[[ PROVIDED RECORDS open ]]

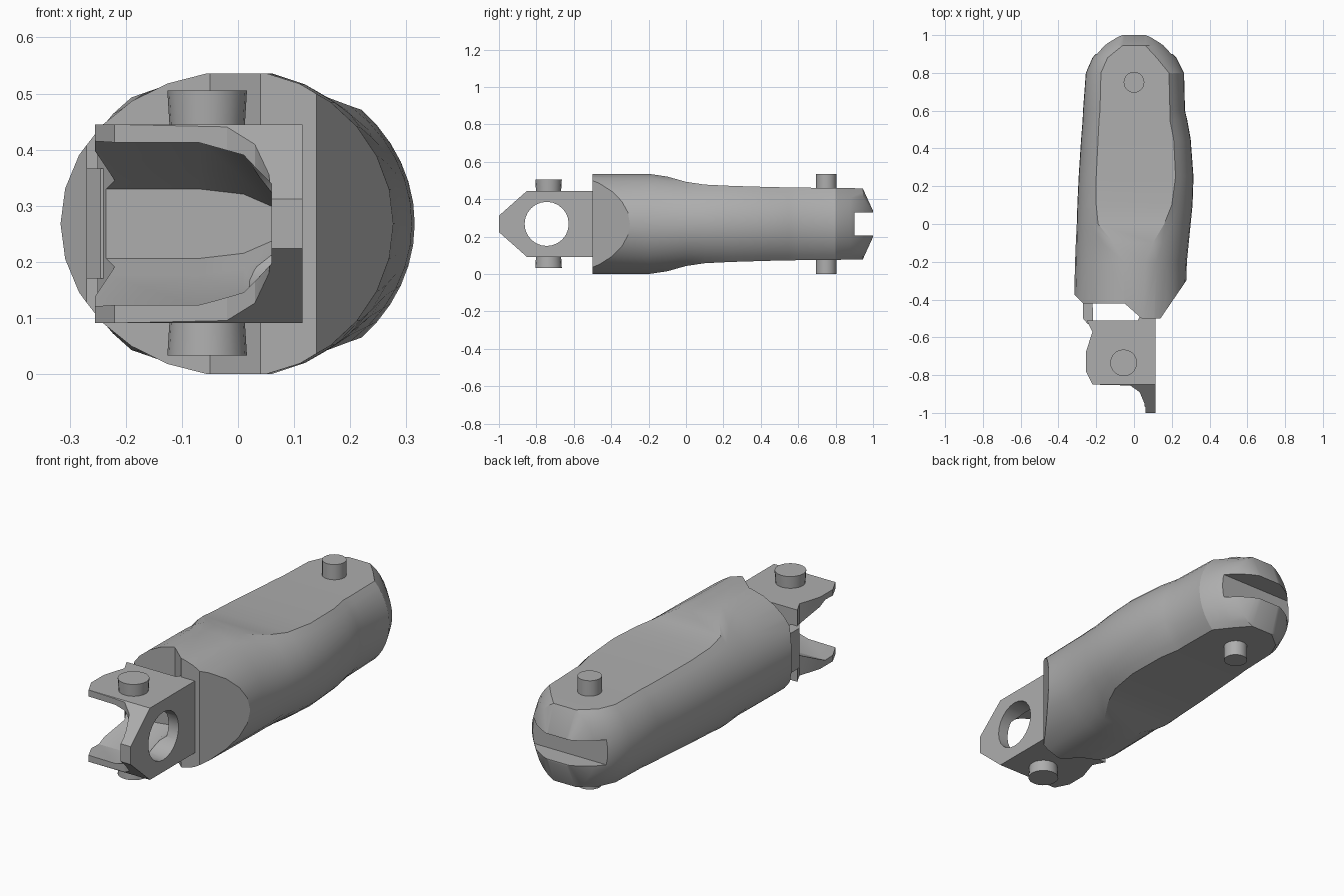
import bpy, bmesh, math
from mathutils import Vector

cube = bpy.data.objects.get("Cube")
if cube:
    bpy.data.objects.remove(cube, do_unlink=True)

MID = 0.268  # height of the long axis

grey = bpy.data.materials.new("plain grey")
grey.use_nodes = True
grey.diffuse_color = (0.42, 0.42, 0.42, 1)
grey.node_tree.nodes["Principled BSDF"].inputs["Base Color"].default_value = grey.diffuse_color


def loft(name, rings):
    """Skin a list of equal closed rings and cap both ends."""
    bm = bmesh.new()
    loops = [[bm.verts.new(p) for p in ring] for ring in rings]
    n = len(loops[0])
    for a, b in zip(loops, loops[1:]):
        for i in range(n):
            j = (i + 1) % n
            bm.faces.new((a[i], a[j], b[j], b[i]))
    bm.faces.new(loops[0])
    bm.faces.new(loops[-1])
    bmesh.ops.recalc_face_normals(bm, faces=bm.faces)
    mesh = bpy.data.meshes.new(name)
    bm.to_mesh(mesh)
    bm.free()
    mesh.materials.append(grey)
    obj = bpy.data.objects.new(name, mesh)
    bpy.context.collection.objects.link(obj)
    return obj


def plan_prism(name, outline, z0, z1):
    return loft(name, [[(x, y, z) for x, y in outline] for z in (z0, z1)])


def side_prism(name, outline, x0, x1):
    return loft(name, [[(x, y, z) for y, z in outline] for x in (x0, x1)])


def rod(name, x, y, z0, z1, r0, r1, n=20):
    turn = [2 * math.pi * i / n for i in range(n)]
    return loft(name, [[(x + r * math.cos(t), y + r * math.sin(t), z) for t in turn]
                       for z, r in ((z0, r0), (z1, r1))])


def mirrored(points):
    """Complete an upper (y, z) outline with its reflection below the axis."""
    return points + [(y, 2 * MID - z) for y, z in reversed(points)]


def cut(obj, tool, operation="DIFFERENCE"):
    mod = obj.modifiers.new("cut", "BOOLEAN")
    mod.operation, mod.solver, mod.object = operation, "EXACT", tool
    bpy.context.view_layer.objects.active = obj
    bpy.ops.object.modifier_apply(modifier=mod.name)
    bpy.data.objects.remove(tool, do_unlink=True)


def smooth(obj, angle):
    bpy.ops.object.select_all(action="DESELECT")
    obj.select_set(True)
    bpy.context.view_layer.objects.active = obj
    bpy.ops.object.shade_smooth_by_angle(angle=math.radians(angle))


# Body: oval sections with flats above and below
def section(y, left, right, flat_l, flat_r, h, n=12):
    ring = []
    for side, width, flat in ((1, right, flat_r), (-1, left, flat_l)):
        phi = math.acos(flat / width)
        for i in range(n + 1):
            t = side * phi * (2 * i / n - 1)
            ring.append((side * width * math.cos(t), y, MID + h * math.sin(t) / math.sin(phi)))
    return ring


sections = [
    (-.52, .32, .27, .055, .05, .268),
    (-.2, .312, .28, .055, .06, .268),
    (-.1, .308, .29, .11, .1, .253),
    (0, .303, .3, .19, .16, .225),
    (.1, .3, .31, .2, .2, .21),
    (.25, .293, .315, .2, .22, .203),
    (.45, .28, .3, .19, .21, .197),
    (.55, .272, .282, .185, .19, .195),
    (.6, .27, .27, .18, .19, .194),
    (.8, .255, .265, .175, .185, .192),
    (.88, .22, .225, .14, .12, .191),
    (.945, .165, .165, .06, .06, .19),
    (1, .09, .09, .05, .05, .07),
]
body = loft("body", [section(*s) for s in sections])

# Stepped and bevelled front end
cut(body, plan_prism("front_trim", [
    (-.5, -.19), (-.27, -.42), (-.05, -.42), (.04, -.5), (.14, -.5),
    (.4, -.12), (.4, -.7), (-.5, -.7)], -.1, .7))

# Slot across the rear end
cut(body, side_prism("rear_slot", mirrored([(.9, .33), (1.1, .33)]), -.5, .5))
smooth(body, 25)

# Bracket: plan outline, tapered in side profile
bracket = plan_prism("bracket", [
    (.115, -.49), (.03, -.49), (.02, -.51), (-.25, -.51), (-.22, -.57), (-.255, -.68),
    (-.255, -.78), (-.22, -.85), (-.02, -.855), (.03, -.89), (.055, -.95),
    (.06, -1), (.115, -1)], .05, .5)
cut(bracket, side_prism("taper", mirrored([(-1, .312), (-.85, .445), (-.4, .445)]), -.5, .5),
    "INTERSECT")

# Open cavity that narrows towards the side wall
hollow = mirrored([(-1.1, .405), (-.72, .417), (-.6, .36), (-.54, .33)])
cut(bracket, loft("cavity", [[(x, y, MID + s * (z - MID)) for y, z in hollow]
                             for x, s in ((-.4, 1), (-.07, 1), (.01, .85), (.06, .5))]))

# Round hole through the side wall
hole = [(-.745 + .118 * math.cos(i * math.pi / 12), MID + .118 * math.sin(i * math.pi / 12))
        for i in range(24)]
cut(bracket, side_prism("side_hole", hole, -.4, .3))
smooth(bracket, 25)

# Narrow link between bracket and body
plan_prism("link", [(-.27, -.4), (-.22, -.4), (-.215, -.53), (-.245, -.53), (-.27, -.5)], .17, .366)

# Pins
smooth(rod("rear_pin", 0, .75, 0, 2 * MID, .055, .055), 30)
smooth(rod("upper_front_pin", -.055, -.735, .425, .505, .066, .071), 30)
smooth(rod("lower_front_pin", -.055, -.735, .033, .112, .071, .066), 30)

[[ PROVIDED RECORDS closed ]]

- **EXERCISE REQUIREMENTS**
Please print the entries shown above again, exactly, and skip the pictures.

- **ANSWER**
import bpy, bmesh, math
from mathutils import Vector

cube = bpy.data.objects.get("Cube")
if cube:
    bpy.data.objects.remove(cube, do_unlink=True)

MID = 0.268  # height of the long axis

grey = bpy.data.materials.new("plain grey")
grey.use_nodes = True
grey.diffuse_color = (0.42, 0.42, 0.42, 1)
grey.node_tree.nodes["Principled BSDF"].inputs["Base Color"].default_value = grey.diffuse_color


def loft(name, rings):
    """Skin a list of equal closed rings and cap both ends."""
    bm = bmesh.new()
    loops = [[bm.verts.new(p) for p in ring] for ring in rings]
    n = len(loops[0])
    for a, b in zip(loops, loops[1:]):
        for i in range(n):
            j = (i + 1) % n
            bm.faces.new((a[i], a[j], b[j], b[i]))
    bm.faces.new(loops[0])
    bm.faces.new(loops[-1])
    bmesh.ops.recalc_face_normals(bm, faces=bm.faces)
    mesh = bpy.data.meshes.new(name)
    bm.to_mesh(mesh)
    bm.free()
    mesh.materials.append(grey)
    obj = bpy.data.objects.new(name, mesh)
    bpy.context.collection.objects.link(obj)
    return obj


def plan_prism(name, outline, z0, z1):
    return loft(name, [[(x, y, z) for x, y in outline] for z in (z0, z1)])


def side_prism(name, outline, x0, x1):
    return loft(name, [[(x, y, z) for y, z in outline] for x in (x0, x1)])


def rod(name, x, y, z0, z1, r0, r1, n=20):
    turn = [2 * math.pi * i / n for i in range(n)]
    return loft(name, [[(x + r * math.cos(t), y + r * math.sin(t), z) for t in turn]
                       for z, r in ((z0, r0), (z1, r1))])


def mirrored(points):
    """Complete an upper (y, z) outline with its reflection below the axis."""
    return points + [(y, 2 * MID - z) for y, z in reversed(points)]


def cut(obj, tool, operation="DIFFERENCE"):
    mod = obj.modifiers.new("cut", "BOOLEAN")
    mod.operation, mod.solver, mod.object = operation, "EXACT", tool
    bpy.context.view_layer.objects.active = obj
    bpy.ops.object.modifier_apply(modifier=mod.name)
    bpy.data.objects.remove(tool, do_unlink=True)


def smooth(obj, angle):
    bpy.ops.object.select_all(action="DESELECT")
    obj.select_set(True)
    bpy.context.view_layer.objects.active = obj
    bpy.ops.object.shade_smooth_by_angle(angle=math.radians(angle))


# Body: oval sections with flats above and below
def section(y, left, right, flat_l, flat_r, h, n=12):
    ring = []
    for side, width, flat in ((1, right, flat_r), (-1, left, flat_l)):
        phi = math.acos(flat / width)
        for i in range(n + 1):
            t = side * phi * (2 * i / n - 1)
            ring.append((side * width * math.cos(t), y, MID + h * math.sin(t) / math.sin(phi)))
    return ring


sections = [
    (-.52, .32, .27, .055, .05, .268),
    (-.2, .312, .28, .055, .06, .268),
    (-.1, .308, .29, .11, .1, .253),
    (0, .303, .3, .19, .16, .225),
    (.1, .3, .31, .2, .2, .21),
    (.25, .293, .315, .2, .22, .203),
    (.45, .28, .3, .19, .21, .197),
    (.55, .272, .282, .185, .19, .195),
    (.6, .27, .27, .18, .19, .194),
    (.8, .255, .265, .175, .185, .192),
    (.88, .22, .225, .14, .12, .191),
    (.945, .165, .165, .06, .06, .19),
    (1, .09, .09, .05, .05, .07),
]
body = loft("body", [section(*s) for s in sections])

# Stepped and bevelled front end
cut(body, plan_prism("front_trim", [
    (-.5, -.19), (-.27, -.42), (-.05, -.42), (.04, -.5), (.14, -.5),
    (.4, -.12), (.4, -.7), (-.5, -.7)], -.1, .7))

# Slot across the rear end
cut(body, side_prism("rear_slot", mirrored([(.9, .33), (1.1, .33)]), -.5, .5))
smooth(body, 25)

# Bracket: plan outline, tapered in side profile
bracket = plan_prism("bracket", [
    (.115, -.49), (.03, -.49), (.02, -.51), (-.25, -.51), (-.22, -.57), (-.255, -.68),
    (-.255, -.78), (-.22, -.85), (-.02, -.855), (.03, -.89), (.055, -.95),
    (.06, -1), (.115, -1)], .05, .5)
cut(bracket, side_prism("taper", mirrored([(-1, .312), (-.85, .445), (-.4, .445)]), -.5, .5),
    "INTERSECT")

# Open cavity that narrows towards the side wall
hollow = mirrored([(-1.1, .405), (-.72, .417), (-.6, .36), (-.54, .33)])
cut(bracket, loft("cavity", [[(x, y, MID + s * (z - MID)) for y, z in hollow]
                             for x, s in ((-.4, 1), (-.07, 1), (.01, .85), (.06, .5))]))

# Round hole through the side wall
hole = [(-.745 + .118 * math.cos(i * math.pi / 12), MID + .118 * math.sin(i * math.pi / 12))
        for i in range(24)]
cut(bracket, side_prism("side_hole", hole, -.4, .3))
smooth(bracket, 25)

# Narrow link between bracket and body
plan_prism("link", [(-.27, -.4), (-.22, -.4), (-.215, -.53), (-.245, -.53), (-.27, -.5)], .17, .366)

# Pins
smooth(rod("rear_pin", 0, .75, 0, 2 * MID, .055, .055), 30)
smooth(rod("upper_front_pin", -.055, -.735, .425, .505, .066, .071), 30)
smooth(rod("lower_front_pin", -.055, -.735, .033, .112, .071, .066), 30)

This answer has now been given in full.